TASK REQUIREMENTS ▸
Your output should be the lines from the one with "cabinet.name = 'cabinet';" through the end of the entries below, set down word for word and nothing else.

RAW DATA ▸
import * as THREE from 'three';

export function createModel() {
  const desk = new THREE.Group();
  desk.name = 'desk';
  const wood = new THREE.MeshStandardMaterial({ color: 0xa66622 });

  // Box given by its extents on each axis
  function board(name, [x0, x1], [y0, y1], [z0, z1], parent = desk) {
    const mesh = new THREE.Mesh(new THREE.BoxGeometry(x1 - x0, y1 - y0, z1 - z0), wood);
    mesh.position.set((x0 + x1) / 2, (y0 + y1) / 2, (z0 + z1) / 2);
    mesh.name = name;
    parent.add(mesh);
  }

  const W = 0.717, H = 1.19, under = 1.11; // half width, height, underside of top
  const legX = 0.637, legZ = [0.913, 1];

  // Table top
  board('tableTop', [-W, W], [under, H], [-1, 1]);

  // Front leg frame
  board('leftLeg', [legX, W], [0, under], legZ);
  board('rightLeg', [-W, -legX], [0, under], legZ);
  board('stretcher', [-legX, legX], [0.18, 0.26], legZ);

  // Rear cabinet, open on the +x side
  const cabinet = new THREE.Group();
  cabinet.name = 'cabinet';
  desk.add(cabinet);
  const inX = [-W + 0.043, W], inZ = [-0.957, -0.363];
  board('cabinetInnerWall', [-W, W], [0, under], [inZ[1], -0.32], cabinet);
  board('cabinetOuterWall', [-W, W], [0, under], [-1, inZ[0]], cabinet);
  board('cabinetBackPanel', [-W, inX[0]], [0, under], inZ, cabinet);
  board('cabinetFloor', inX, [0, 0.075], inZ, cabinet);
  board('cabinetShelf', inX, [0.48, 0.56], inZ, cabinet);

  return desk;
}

WRITTEN SOLUTION ▸
  cabinet.name = 'cabinet';
  desk.add(cabinet);
  const inX = [-W + 0.043, W], inZ = [-0.957, -0.363];
  board('cabinetInnerWall', [-W, W], [0, under], [inZ[1], -0.32], cabinet);
  board('cabinetOuterWall', [-W, W], [0, under], [-1, inZ[0]], cabinet);
  board('cabinetBackPanel', [-W, inX[0]], [0, under], inZ, cabinet);
  board('cabinetFloor', inX, [0, 0.075], inZ, cabinet);
  board('cabinetShelf', inX, [0.48, 0.56], inZ, cabinet);

  return desk;
}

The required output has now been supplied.